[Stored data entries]
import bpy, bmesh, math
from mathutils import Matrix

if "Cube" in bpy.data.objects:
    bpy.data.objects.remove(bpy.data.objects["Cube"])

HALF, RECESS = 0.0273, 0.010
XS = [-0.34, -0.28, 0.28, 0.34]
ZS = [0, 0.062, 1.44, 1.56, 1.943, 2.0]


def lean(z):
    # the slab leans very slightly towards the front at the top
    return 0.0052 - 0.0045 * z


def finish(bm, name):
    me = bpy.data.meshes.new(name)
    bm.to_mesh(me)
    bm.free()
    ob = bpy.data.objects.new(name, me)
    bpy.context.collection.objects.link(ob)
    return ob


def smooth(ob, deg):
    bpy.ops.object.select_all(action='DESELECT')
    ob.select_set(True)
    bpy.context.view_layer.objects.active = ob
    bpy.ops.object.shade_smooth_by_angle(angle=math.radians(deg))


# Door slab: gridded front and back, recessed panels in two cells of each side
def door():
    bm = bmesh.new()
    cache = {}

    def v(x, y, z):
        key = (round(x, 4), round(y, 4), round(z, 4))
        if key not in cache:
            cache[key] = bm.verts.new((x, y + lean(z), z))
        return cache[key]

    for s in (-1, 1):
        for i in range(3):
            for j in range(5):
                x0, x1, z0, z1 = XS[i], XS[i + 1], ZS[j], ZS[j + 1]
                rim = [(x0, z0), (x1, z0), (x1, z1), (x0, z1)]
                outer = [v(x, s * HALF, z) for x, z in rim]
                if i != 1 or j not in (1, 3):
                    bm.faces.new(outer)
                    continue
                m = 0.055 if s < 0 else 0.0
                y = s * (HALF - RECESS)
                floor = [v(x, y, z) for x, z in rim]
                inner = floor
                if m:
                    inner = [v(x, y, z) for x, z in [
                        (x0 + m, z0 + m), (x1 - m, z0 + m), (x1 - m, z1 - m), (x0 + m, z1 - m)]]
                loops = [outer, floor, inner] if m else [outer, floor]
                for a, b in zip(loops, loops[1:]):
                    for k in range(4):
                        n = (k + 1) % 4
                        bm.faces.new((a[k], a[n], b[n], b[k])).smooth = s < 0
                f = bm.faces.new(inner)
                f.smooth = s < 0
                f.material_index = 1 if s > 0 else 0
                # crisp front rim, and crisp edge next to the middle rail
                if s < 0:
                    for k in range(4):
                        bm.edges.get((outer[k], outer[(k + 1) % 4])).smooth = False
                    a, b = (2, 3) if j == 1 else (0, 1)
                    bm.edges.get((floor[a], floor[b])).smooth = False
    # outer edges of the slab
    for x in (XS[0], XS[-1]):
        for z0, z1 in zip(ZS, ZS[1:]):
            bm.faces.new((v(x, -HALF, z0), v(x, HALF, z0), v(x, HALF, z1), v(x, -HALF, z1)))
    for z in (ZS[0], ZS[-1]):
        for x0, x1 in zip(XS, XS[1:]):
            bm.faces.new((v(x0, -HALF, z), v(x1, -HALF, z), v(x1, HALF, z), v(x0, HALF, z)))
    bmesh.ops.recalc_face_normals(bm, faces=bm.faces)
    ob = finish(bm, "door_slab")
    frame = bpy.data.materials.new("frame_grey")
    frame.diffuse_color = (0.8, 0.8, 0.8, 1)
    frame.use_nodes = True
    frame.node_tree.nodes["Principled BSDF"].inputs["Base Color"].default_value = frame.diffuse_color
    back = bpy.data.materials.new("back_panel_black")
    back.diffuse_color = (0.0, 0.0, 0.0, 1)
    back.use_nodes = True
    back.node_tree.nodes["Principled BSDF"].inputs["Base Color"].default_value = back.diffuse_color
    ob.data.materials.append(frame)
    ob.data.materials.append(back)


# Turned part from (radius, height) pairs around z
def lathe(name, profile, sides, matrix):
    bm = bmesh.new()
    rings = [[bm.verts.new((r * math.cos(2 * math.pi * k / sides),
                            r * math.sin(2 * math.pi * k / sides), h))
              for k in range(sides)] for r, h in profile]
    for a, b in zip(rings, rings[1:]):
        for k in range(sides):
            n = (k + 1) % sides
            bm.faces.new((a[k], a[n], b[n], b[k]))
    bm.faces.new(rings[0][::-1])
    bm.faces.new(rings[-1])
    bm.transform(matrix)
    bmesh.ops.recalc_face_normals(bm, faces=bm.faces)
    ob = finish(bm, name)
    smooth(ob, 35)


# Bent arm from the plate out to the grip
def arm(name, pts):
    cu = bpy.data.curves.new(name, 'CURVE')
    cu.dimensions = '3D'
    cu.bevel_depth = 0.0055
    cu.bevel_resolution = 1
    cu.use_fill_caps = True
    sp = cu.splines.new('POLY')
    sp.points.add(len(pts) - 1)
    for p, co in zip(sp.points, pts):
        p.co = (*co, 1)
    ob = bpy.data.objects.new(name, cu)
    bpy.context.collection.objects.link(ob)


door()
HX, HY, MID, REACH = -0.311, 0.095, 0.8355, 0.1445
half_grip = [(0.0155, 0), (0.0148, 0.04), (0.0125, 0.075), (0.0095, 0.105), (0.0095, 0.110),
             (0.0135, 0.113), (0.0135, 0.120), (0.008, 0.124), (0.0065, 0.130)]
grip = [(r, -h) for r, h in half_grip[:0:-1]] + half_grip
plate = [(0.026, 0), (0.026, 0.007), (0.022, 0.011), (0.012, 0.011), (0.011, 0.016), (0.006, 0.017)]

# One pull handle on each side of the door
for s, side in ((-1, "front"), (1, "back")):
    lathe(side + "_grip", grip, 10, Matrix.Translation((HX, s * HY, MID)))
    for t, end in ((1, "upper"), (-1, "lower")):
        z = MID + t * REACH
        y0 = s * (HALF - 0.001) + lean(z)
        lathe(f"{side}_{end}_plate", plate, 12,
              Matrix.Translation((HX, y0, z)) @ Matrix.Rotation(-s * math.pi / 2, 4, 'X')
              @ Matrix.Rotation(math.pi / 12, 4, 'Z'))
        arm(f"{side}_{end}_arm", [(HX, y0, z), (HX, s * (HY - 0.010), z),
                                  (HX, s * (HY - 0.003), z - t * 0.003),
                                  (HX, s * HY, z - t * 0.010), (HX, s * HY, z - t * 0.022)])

=== Assignment ===
Looking at the data above, show all lines where the word "name" occurs.

=== Reply to the task ===
def finish(bm, name):
    me = bpy.data.meshes.new(name)
    ob = bpy.data.objects.new(name, me)
def lathe(name, profile, sides, matrix):
    ob = finish(bm, name)
def arm(name, pts):
    cu = bpy.data.curves.new(name, 'CURVE')
    ob = bpy.data.objects.new(name, cu)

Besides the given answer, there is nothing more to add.